The bank recorded net income of $-837,000 on total equity of $6.9 million for the twelve months ended December 31, 2017. The bank experienced an annualized return on average assets, or ROA, of -1.37 percent, below the 1 percent deemed satisfactory in accordance with industry standards and below the average for U.S. banks of 1.00 percent.

WHAT IS SAFE & SOUND?

Bankrate.com's Safe & Sound Ratings provide a star rating system to evaluate the current financial status of financial institutions. The information gathered about banks, credit unions and thrifts is updated as set forth in the Terms of Use of Safe & Sound Ratings and Reports. The Safe & Sound Ratings information is grouped by categories of banks, thrifts and credit unions.

Scoring methodology

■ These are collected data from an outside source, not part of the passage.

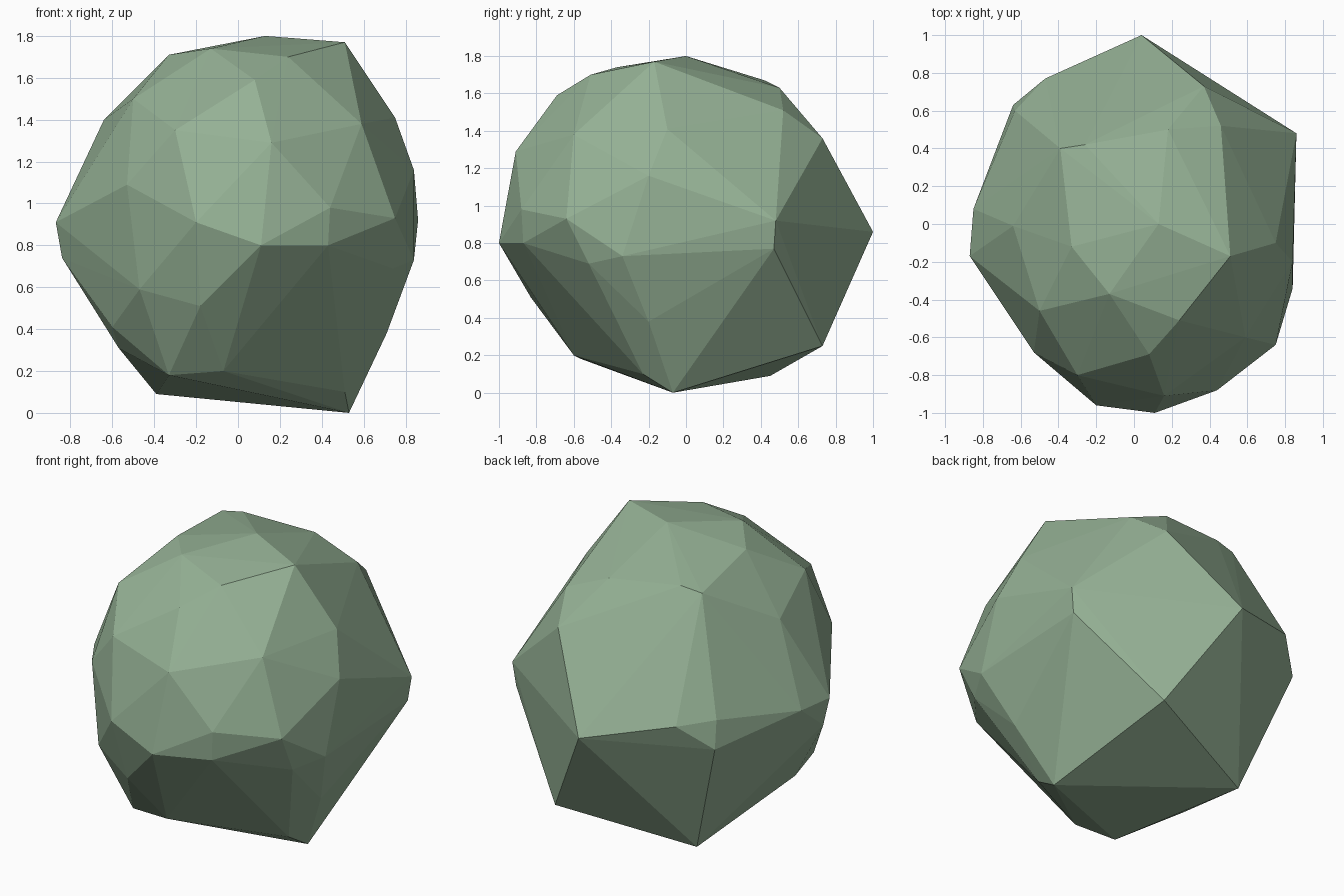
import bpy
import bmesh
from mathutils import Vector

# Remove the default cube only
default_cube = bpy.data.objects.get("Cube")
if default_cube:
    bpy.data.objects.remove(default_cube, do_unlink=True)


def make_material(name, colour):
    """One flat, matte colour for viewport and render."""
    material = bpy.data.materials.new(name)
    material.use_nodes = True
    material.diffuse_color = colour
    shader = material.node_tree.nodes["Principled BSDF"]
    shader.inputs["Base Color"].default_value = colour
    shader.inputs["Roughness"].default_value = 0.9
    return material


def make_boulder(name, corner_groups, unit, material):
    """Wrap a faceted convex skin around the corner points of a stone."""
    bm = bmesh.new()
    for corners in corner_groups:
        for corner in corners:
            bm.verts.new(Vector(corner) * unit)

    # Stretch the skin, then drop any point that ended up inside it
    hull = bmesh.ops.convex_hull(bm, input=list(bm.verts), use_existing_faces=False)
    leftovers = set(hull["geom_interior"]) | set(hull["geom_unused"])
    loose = [item for item in leftovers if isinstance(item, bmesh.types.BMVert)]
    bmesh.ops.delete(bm, geom=loose, context="VERTS")
    bmesh.ops.recalc_face_normals(bm, faces=list(bm.faces))

    # Crisp chiselled facets
    for face in bm.faces:
        face.smooth = False

    mesh = bpy.data.meshes.new(name)
    bm.to_mesh(mesh)
    bm.free()
    mesh.materials.append(material)
    boulder = bpy.data.objects.new(name, mesh)
    bpy.context.collection.objects.link(boulder)
    return boulder


# Corner points of the stone in hundredths of a unit, from top to bottom
crown = [
    (13, 0, 180), (51, -17, 177), (-33, -12, 171), (-13, -37, 174),
    (24, -51, 170), (8, -69, 159), (-39, 40, 165), (-26, 42, 167), (18, 50, 163),
]
shoulder = [
    (46, 52, 151), (37, 73, 136), (-50, -46, 150), (-30, -80, 135),
    (16, -91, 129), (59, -60, 138), (75, -10, 141), (-64, -1, 140),
]
belt = [
    (84, -20, 116), (-53, -68, 109), (-63, 60, 100), (-47, 77, 98),
    (44, -88, 98), (75, -64, 93), (86, 48, 92), (-87, -17, 91),
    (-85, 8, 92), (-20, -96, 91), (4, 100, 86), (-64, 63, 83),
    (11, -100, 80), (43, -87, 80), (84, 47, 77), (-84, -15, 74), (84, -34, 73),
]
base = [
    (74, -52, 69), (-47, -70, 59), (-18, -83, 51), (-60, -40, 41),
    (71, -20, 38), (-57, -26, 31), (39, 73, 25), (-7, -60, 20),
    (-33, -56, 18), (51, -23, 10), (-39, 45, 9), (53, -7, 0),
]

mossy_stone = make_material("sage green stone", (0.30, 0.44, 0.30, 1))
make_boulder("boulder", (crown, shoulder, belt, base), 0.01, mossy_stone)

Bankrate.com evaluates the financial condition of institutions and assigns a one- to five-star rating for each with five stars representing the highest rating. Institutions with satisfactory performance will generally receive a rating of three or more stars. The majority of institutions fall into the three- to four-star range. An institution with an "NR" rating may be too new to rate or may have limited the publicly available information in their regulatory filings. The "NR" is not an indication of financial strength or weakness. The Safe & Sound rating is believed to be reliable, but the information is not guaranteed. In addition, events since the information was collected may have altered the institution's financial condition.